Being a good team player

Have you ever wondered what are the benefits of being a good team player? Is it just a job requirement? Teamwork isn’t just good for the company’s morale; it also sets you up for greater success at your job. Teamwork brings together different points of view and allows for creativity and fresh ideas to flourish. Plus, you have trusted people, and have great support, which means there’s less stress and work solely resting on your shoulders.

Here are some tips that will help you become a great team player:

Meet your deadlines

To earn your co-workers’ support, you have to be reliable, reliability is especially important during group projects; after all, if you miss a deadline, your mistake can negatively affect the entire team.

Be open-minded

Part of being a team player is being open to other people’s ideas and perspectives, this means improving your listening skills and being receptive to feedback from co-workers. So, instead of getting defensive when you receive constructive criticism, see what you can learn from their advice.

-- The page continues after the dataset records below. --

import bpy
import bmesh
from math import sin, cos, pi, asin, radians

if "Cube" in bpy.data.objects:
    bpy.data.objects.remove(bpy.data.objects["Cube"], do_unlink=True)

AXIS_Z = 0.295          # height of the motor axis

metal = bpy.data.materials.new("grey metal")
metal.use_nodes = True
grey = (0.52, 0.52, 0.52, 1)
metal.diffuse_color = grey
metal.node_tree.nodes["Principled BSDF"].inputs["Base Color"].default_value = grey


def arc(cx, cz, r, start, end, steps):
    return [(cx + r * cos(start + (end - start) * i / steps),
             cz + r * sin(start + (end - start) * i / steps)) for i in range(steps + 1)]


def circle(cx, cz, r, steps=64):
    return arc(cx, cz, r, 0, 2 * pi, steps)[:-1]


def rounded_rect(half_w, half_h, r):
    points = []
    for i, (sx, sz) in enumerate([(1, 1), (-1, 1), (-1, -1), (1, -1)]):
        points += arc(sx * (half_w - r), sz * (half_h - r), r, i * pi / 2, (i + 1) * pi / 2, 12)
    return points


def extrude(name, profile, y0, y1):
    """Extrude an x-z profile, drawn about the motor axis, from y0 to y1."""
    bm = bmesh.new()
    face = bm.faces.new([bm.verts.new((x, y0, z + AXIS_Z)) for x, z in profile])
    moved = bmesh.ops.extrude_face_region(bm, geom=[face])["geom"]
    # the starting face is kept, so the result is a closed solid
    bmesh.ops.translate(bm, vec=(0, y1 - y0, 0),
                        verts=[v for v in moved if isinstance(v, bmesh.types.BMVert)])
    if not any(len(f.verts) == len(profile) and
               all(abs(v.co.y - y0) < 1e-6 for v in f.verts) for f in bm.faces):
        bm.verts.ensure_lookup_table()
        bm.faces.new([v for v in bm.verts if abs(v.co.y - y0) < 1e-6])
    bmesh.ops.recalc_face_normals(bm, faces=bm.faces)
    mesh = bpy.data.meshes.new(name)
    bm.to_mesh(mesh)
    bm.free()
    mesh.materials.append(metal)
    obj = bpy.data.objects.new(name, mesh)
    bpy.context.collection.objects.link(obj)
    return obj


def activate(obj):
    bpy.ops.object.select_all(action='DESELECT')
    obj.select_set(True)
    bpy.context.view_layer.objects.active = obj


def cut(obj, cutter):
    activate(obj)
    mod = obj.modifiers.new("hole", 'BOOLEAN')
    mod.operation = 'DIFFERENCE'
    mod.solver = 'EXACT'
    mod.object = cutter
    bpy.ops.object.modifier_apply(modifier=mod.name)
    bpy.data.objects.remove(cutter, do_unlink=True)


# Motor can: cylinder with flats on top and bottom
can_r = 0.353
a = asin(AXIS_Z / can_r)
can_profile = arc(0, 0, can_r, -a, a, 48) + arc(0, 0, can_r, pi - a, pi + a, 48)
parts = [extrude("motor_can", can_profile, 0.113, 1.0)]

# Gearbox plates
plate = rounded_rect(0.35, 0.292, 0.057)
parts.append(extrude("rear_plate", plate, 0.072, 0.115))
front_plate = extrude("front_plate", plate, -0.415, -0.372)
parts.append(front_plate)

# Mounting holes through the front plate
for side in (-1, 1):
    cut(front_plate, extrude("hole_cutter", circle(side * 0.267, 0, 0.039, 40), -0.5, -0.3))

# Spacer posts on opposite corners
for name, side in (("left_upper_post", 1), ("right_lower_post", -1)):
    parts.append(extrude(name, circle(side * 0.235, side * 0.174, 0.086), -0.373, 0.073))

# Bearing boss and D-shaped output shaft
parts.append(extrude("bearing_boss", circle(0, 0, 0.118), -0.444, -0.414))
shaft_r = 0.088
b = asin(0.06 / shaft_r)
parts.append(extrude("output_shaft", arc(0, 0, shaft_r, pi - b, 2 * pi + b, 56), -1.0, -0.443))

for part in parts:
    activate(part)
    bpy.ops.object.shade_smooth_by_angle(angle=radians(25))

Appreciate other people’s work styles

Figuring out how to work well with a variety of personalities can be challenging, particularly in today’s multinational workforce, however, understanding how each of your colleague’s works best can make you a better team player, altering your communication style to different personalities can help you avoid issues with co-workers and work together more efficiently.

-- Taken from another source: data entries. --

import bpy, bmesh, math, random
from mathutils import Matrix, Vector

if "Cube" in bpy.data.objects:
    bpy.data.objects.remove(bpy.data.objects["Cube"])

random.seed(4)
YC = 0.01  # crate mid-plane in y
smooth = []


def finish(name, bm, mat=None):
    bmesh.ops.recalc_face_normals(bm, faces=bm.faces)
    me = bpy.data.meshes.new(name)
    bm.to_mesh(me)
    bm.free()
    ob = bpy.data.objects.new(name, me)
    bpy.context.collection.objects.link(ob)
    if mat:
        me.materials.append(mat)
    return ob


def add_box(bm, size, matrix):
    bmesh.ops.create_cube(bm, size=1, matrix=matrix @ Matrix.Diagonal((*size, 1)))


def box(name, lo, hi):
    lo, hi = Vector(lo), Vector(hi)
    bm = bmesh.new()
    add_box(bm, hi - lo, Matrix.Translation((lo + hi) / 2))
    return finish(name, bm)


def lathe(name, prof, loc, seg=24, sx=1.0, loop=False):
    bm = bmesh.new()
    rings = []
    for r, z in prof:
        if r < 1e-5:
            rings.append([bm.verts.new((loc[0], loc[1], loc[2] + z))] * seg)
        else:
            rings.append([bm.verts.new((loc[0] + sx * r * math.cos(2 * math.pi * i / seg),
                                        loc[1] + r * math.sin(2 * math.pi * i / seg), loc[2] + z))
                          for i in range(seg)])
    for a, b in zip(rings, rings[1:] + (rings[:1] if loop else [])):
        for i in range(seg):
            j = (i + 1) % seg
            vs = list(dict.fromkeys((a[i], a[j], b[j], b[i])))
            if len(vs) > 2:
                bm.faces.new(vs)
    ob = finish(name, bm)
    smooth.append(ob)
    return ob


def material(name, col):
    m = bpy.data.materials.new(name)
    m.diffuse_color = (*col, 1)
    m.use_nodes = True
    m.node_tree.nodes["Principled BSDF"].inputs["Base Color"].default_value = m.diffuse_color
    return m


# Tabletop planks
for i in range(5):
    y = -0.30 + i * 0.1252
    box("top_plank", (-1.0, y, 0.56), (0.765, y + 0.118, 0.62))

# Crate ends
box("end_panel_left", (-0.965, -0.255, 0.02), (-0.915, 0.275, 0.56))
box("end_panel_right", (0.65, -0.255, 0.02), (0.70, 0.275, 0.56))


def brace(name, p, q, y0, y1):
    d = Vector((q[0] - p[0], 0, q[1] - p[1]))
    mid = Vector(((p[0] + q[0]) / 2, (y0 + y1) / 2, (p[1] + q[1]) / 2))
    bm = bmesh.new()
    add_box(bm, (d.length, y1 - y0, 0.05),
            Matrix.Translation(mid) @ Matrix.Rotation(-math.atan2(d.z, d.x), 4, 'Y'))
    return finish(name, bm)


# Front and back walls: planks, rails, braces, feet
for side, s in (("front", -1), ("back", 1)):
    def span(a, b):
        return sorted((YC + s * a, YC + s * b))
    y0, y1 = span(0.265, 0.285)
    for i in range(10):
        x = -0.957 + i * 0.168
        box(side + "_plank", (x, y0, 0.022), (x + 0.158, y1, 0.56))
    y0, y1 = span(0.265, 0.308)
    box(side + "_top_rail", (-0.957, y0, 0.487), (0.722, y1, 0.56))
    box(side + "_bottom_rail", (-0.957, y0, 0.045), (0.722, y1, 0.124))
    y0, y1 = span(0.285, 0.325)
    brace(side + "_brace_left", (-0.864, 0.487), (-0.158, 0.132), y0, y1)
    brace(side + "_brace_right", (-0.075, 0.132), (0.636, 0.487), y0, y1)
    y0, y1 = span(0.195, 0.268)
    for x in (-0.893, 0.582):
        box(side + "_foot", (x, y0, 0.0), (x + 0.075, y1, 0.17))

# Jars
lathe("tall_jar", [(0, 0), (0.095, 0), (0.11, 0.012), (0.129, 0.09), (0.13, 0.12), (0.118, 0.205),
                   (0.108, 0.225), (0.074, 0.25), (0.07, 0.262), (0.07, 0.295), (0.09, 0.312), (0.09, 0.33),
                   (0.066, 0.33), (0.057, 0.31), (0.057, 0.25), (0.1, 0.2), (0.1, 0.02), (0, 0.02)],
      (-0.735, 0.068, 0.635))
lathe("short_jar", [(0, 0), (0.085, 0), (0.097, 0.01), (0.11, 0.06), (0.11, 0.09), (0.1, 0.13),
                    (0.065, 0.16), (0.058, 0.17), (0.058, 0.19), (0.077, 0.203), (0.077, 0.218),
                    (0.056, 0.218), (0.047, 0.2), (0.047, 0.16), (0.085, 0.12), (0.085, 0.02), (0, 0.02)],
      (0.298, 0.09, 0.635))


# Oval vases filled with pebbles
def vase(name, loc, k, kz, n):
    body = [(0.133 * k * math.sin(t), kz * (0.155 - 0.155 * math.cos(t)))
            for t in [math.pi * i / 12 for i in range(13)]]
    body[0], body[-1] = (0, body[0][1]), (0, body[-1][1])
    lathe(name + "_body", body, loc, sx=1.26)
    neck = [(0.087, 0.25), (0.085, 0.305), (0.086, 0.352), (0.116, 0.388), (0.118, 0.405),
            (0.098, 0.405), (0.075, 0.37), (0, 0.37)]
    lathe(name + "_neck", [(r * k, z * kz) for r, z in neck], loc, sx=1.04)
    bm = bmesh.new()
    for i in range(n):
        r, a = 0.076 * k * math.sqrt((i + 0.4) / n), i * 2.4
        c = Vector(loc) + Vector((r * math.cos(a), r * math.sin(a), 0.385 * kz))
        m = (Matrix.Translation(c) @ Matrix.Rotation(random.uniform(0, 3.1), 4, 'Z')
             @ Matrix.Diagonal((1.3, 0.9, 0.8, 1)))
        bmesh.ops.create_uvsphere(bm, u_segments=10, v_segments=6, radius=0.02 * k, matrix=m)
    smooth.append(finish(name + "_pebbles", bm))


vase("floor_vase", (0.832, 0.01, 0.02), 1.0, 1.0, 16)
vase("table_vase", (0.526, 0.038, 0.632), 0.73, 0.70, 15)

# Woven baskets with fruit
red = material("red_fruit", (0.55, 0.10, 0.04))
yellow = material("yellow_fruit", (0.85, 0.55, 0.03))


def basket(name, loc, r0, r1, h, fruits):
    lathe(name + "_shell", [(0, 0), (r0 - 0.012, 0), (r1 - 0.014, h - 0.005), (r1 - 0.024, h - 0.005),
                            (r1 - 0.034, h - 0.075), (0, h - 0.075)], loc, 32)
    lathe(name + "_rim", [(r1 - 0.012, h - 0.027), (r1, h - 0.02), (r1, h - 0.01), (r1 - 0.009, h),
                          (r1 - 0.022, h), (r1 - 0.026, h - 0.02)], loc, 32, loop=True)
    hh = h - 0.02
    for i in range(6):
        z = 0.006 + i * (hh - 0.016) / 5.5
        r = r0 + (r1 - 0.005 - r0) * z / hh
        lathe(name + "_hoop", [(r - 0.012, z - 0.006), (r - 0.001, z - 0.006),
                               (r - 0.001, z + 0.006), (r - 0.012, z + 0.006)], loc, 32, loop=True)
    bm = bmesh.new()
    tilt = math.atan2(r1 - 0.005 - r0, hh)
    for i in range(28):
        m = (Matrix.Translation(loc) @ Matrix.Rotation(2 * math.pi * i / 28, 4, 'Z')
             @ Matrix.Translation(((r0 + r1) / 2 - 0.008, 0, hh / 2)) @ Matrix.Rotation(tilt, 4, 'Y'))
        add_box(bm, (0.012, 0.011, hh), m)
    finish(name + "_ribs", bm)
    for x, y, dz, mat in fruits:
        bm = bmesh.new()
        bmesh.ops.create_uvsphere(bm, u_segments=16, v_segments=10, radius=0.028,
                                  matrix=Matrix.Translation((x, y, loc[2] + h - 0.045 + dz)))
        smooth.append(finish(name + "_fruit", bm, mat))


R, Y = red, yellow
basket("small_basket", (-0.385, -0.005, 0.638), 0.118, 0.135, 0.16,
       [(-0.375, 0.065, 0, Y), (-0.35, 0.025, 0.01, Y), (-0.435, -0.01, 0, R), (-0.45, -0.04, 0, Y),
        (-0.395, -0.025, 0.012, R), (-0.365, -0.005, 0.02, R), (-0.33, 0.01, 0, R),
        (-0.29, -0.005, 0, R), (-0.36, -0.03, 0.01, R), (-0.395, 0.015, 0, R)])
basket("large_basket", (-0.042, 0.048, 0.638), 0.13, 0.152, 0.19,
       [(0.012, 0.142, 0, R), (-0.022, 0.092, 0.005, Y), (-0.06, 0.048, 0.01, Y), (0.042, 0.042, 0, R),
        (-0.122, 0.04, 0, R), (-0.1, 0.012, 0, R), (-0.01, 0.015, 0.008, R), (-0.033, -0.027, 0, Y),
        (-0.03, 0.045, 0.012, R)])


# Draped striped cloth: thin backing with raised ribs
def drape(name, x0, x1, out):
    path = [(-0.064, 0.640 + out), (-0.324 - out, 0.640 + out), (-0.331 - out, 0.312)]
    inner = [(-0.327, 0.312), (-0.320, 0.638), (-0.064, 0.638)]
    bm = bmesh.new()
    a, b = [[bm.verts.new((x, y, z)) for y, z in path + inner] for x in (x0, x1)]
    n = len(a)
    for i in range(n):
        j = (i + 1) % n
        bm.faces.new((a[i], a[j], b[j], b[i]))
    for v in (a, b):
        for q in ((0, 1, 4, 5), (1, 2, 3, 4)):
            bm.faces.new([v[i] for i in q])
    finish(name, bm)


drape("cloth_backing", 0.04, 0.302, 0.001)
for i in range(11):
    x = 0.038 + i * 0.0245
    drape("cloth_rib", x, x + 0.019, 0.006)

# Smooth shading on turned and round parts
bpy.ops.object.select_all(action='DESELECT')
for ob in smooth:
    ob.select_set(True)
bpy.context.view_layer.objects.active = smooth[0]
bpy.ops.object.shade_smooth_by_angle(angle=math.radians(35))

Adapt quickly

Not everything you do as a team is going to result in success; there will be plenty of flops along the way. But getting hung up on mistakes only throws a wrench in the gears of progress. That’s why flexibility is one of the key traits of a team player.

Focus on the team’s goals

While you want to differentiate yourself as a “top performer” , it’s still important to focus on the bigger picture when working on a group project, you may have done a great job on the part of a presentation you were responsible for, but that matters very little if the overall project fails to achieve what you needed it to do.


By Eman Almansoor